[Collected data]
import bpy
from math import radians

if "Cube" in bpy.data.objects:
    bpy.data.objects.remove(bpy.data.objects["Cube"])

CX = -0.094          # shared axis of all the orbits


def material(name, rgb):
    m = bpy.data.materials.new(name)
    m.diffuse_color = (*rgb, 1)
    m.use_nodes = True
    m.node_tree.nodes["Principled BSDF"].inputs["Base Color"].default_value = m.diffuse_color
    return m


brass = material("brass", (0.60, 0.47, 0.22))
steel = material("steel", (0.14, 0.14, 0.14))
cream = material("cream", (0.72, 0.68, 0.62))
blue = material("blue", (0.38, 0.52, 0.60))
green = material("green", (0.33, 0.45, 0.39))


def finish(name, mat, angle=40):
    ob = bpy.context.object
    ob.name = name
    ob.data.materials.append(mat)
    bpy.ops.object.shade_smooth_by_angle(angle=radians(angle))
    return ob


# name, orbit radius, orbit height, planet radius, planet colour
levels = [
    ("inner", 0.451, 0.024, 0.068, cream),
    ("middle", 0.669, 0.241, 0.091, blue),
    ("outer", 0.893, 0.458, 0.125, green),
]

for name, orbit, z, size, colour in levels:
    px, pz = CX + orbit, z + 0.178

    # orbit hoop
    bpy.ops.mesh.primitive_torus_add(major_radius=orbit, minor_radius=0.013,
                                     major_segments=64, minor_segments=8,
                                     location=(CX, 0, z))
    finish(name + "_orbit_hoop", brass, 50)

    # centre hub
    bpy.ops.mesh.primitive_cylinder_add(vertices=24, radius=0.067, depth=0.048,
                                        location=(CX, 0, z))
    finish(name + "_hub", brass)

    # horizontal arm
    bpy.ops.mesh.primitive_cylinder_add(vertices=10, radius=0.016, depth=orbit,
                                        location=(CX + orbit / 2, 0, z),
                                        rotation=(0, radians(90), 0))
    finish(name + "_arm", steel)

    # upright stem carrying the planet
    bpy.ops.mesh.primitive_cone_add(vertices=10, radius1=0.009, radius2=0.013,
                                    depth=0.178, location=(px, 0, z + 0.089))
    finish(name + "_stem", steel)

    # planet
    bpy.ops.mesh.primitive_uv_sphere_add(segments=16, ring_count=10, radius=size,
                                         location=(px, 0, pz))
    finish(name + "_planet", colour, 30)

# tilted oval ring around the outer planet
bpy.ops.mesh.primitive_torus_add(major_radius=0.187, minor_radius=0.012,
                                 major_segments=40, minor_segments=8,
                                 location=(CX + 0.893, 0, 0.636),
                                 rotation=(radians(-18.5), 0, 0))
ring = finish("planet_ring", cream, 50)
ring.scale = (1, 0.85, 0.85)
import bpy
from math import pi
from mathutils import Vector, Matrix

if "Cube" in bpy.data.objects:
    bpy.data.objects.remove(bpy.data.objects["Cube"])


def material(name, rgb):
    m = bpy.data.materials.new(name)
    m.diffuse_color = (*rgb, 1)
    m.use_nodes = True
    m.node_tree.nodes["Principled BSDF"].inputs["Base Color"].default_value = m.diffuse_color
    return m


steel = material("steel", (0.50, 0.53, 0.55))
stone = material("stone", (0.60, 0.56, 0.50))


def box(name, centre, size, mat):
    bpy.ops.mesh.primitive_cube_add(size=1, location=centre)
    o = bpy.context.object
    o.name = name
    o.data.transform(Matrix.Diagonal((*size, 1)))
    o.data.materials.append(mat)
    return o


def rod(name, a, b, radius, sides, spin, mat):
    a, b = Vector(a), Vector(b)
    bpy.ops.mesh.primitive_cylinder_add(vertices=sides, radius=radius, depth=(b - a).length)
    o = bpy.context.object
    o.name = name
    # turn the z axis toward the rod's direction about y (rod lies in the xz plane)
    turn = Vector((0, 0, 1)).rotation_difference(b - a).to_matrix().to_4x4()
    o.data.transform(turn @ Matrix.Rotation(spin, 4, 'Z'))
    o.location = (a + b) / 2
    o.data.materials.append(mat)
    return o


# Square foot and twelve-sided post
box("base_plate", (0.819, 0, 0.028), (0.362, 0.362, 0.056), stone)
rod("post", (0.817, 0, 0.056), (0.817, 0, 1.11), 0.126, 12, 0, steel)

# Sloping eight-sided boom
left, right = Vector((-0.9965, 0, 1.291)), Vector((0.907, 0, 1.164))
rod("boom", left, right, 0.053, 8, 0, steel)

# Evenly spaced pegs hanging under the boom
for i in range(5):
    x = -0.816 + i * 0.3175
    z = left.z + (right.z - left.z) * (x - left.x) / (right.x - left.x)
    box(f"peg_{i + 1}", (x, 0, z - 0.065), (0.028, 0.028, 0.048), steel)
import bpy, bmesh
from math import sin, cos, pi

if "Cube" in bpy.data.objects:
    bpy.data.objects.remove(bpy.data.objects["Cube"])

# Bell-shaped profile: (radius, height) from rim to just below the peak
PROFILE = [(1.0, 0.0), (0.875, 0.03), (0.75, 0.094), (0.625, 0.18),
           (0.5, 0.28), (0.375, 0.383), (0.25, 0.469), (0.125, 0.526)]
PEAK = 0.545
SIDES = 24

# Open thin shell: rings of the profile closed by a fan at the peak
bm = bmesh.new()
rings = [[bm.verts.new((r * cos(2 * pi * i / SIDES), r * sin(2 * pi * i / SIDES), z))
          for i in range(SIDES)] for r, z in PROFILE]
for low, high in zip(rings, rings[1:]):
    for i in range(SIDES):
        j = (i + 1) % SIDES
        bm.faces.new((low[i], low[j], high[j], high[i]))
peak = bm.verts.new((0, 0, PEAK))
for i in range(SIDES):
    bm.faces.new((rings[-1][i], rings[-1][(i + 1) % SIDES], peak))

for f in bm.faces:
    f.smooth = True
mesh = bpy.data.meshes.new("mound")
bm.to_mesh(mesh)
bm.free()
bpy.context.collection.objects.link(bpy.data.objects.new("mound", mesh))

Task: Across the records above, show each line containing the word "boom".

Expected output:
# Sloping eight-sided boom
rod("boom", left, right, 0.053, 8, 0, steel)
# Evenly spaced pegs hanging under the boom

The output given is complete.